Decades after a provocative Oscar acceptance speech, Vanessa Redgrave will be honoured at the film academy's first European tribute to an actor.
The Academy of Motion Picture Arts and Sciences says it will honour Redgrave on Sunday in London, where she is starring with James Earl Jones in the stage production of Driving Miss Daisy.
Jones is to receive an honorary Oscar on Saturday at the academy's Governors Awards, but the 80-year-old actor is skipping that ceremony in Los Angeles to continue the play's run without interruption.
He plans to participate by video in the Governors Awards, where veteran make-up artist Dick Smith is also receiving an honorary Academy Award for his distinguished career in film, and Oprah Winfrey will be presented with the academy's humanitarian award.
The academy will honour Redgrave for her five decades in film. The 74-year-old actress has been nominated for six Academy Awards and won for her supporting role in 1977's Julia, playing an anti-Nazi activist murdered by the Germans.
Redgrave's win for Julia led to one of the most startling moments in Oscar history. The Jewish Defence League had objected to her nomination and picketed the ceremony because Redgrave had narrated and helped fund a documentary, The Palestinian, which supported a Palestinian state.
In her acceptance speech, Redgrave praised the academy for not being intimated by "a small bunch of Zionist hoodlums whose behaviour is an insult to the stature of Jews all over the world and their great and heroic record of struggle against fascism and oppression."
Her comments were met by gasps, boos and growing applause.

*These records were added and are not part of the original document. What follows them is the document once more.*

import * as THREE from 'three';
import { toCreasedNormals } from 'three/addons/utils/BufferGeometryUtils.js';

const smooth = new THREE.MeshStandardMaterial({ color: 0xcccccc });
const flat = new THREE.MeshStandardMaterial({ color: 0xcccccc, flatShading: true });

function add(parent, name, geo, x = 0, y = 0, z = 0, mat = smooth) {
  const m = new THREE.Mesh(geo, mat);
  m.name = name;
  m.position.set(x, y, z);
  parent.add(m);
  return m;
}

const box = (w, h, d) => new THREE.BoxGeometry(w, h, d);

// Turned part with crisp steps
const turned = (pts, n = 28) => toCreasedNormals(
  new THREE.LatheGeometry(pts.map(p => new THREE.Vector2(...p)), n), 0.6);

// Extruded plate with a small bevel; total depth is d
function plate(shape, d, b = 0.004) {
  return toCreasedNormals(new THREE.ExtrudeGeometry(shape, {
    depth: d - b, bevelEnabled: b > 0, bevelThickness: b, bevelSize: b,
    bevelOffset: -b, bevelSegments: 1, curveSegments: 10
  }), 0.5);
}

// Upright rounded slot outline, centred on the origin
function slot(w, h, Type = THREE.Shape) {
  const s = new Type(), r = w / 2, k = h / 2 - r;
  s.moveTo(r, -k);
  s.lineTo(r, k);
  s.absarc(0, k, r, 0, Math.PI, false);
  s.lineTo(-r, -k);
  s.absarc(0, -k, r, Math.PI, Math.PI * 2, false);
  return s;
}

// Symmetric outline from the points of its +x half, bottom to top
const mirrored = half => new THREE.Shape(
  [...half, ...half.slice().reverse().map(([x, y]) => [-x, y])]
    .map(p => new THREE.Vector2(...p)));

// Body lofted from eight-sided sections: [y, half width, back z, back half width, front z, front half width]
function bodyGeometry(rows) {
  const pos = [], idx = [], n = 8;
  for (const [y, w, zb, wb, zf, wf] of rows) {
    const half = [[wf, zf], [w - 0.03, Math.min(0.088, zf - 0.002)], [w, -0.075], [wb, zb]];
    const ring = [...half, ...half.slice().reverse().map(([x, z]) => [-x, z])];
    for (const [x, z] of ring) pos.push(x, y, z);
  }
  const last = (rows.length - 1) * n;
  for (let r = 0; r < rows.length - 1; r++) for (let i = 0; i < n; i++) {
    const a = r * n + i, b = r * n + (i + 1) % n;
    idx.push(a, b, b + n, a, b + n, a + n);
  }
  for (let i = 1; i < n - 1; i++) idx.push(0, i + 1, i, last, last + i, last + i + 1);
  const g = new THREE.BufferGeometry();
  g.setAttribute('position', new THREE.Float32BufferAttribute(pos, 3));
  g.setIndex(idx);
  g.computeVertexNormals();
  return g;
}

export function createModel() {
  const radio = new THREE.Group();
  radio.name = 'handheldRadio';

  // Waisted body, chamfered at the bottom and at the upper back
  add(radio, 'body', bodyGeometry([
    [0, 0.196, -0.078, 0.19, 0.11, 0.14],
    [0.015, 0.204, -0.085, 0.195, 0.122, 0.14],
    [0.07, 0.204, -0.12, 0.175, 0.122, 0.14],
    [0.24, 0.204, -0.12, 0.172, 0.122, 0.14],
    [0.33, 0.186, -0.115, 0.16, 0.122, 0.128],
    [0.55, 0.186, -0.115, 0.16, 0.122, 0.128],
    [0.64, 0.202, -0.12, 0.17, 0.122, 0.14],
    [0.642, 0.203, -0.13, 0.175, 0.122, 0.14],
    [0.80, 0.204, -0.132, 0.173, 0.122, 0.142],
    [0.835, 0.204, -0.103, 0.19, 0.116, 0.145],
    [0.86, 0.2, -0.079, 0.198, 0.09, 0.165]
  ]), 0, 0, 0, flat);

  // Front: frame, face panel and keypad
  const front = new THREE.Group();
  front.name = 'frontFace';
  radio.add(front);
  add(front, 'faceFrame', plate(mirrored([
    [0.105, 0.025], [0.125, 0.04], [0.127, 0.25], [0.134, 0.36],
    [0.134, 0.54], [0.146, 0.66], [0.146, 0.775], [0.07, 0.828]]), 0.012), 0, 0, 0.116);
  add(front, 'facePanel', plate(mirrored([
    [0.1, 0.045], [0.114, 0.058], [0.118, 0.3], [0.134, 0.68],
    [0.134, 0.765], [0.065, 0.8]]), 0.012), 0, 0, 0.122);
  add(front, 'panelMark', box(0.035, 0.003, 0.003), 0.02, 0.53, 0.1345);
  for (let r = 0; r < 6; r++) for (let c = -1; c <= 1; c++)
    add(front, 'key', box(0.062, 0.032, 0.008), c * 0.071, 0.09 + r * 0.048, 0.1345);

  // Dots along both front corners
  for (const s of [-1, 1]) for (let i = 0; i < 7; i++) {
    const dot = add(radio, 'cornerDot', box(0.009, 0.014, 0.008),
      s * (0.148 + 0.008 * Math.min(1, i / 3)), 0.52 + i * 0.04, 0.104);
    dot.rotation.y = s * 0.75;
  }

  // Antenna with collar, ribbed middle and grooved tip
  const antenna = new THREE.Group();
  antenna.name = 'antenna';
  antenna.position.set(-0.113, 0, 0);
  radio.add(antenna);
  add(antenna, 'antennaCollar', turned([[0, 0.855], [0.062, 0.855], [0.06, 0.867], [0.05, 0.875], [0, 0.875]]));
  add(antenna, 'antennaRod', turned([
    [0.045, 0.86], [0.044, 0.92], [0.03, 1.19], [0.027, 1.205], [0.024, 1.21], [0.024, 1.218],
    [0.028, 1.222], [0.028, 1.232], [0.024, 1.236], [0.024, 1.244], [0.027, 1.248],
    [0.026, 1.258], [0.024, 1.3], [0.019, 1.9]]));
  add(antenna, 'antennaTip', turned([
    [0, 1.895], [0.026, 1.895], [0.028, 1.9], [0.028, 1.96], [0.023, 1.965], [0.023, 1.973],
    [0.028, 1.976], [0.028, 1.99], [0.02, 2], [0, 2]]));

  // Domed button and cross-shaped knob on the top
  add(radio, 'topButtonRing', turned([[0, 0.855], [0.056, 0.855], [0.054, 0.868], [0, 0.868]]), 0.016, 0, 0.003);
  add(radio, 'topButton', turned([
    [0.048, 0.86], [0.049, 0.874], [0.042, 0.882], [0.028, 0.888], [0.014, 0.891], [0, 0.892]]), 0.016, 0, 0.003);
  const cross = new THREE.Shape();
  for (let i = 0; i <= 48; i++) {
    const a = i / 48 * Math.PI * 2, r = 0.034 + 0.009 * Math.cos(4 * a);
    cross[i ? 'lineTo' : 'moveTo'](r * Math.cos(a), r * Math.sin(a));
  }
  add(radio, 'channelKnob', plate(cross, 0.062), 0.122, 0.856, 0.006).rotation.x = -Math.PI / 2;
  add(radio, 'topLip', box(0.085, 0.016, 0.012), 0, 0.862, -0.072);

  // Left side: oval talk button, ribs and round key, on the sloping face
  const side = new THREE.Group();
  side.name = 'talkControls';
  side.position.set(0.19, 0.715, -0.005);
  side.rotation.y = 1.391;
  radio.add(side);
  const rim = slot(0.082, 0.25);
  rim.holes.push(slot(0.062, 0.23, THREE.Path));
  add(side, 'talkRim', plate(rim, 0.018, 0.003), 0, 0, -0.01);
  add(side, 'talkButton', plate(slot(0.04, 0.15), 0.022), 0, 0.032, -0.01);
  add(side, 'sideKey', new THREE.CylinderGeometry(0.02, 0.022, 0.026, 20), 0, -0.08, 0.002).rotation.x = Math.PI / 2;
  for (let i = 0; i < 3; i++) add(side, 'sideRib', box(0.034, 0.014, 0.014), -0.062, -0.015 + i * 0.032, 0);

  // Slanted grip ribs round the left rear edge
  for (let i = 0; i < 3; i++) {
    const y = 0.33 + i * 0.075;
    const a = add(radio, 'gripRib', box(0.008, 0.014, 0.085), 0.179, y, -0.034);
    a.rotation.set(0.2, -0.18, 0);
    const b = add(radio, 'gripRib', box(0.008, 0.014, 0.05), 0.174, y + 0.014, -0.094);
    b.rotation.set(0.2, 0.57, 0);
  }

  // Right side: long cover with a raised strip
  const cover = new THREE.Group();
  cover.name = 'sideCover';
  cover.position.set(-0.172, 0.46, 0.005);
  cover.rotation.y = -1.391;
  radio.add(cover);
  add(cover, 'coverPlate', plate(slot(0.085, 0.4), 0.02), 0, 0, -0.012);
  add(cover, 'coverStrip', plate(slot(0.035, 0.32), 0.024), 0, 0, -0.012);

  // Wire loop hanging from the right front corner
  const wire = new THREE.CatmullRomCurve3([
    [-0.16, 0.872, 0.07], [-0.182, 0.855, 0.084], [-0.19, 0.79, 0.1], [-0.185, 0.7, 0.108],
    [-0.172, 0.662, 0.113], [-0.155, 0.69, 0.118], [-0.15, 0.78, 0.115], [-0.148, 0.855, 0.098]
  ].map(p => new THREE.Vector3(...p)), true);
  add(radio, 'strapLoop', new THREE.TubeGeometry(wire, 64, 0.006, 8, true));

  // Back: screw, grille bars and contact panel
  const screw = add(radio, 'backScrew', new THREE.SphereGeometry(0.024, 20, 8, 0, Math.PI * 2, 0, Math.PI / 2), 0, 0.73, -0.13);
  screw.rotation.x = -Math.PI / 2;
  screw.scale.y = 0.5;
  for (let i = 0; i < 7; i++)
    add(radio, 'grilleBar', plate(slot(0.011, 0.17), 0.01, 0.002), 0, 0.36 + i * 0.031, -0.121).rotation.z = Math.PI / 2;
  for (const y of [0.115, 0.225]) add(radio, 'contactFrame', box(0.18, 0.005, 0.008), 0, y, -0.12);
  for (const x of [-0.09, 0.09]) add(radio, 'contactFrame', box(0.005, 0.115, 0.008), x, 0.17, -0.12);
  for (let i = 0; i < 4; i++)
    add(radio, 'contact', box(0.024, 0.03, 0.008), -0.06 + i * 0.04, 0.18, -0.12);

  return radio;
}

Redgrave and Jones played Miss Daisy and her loyal chauffeur Hoke on Broadway before the production moved to London.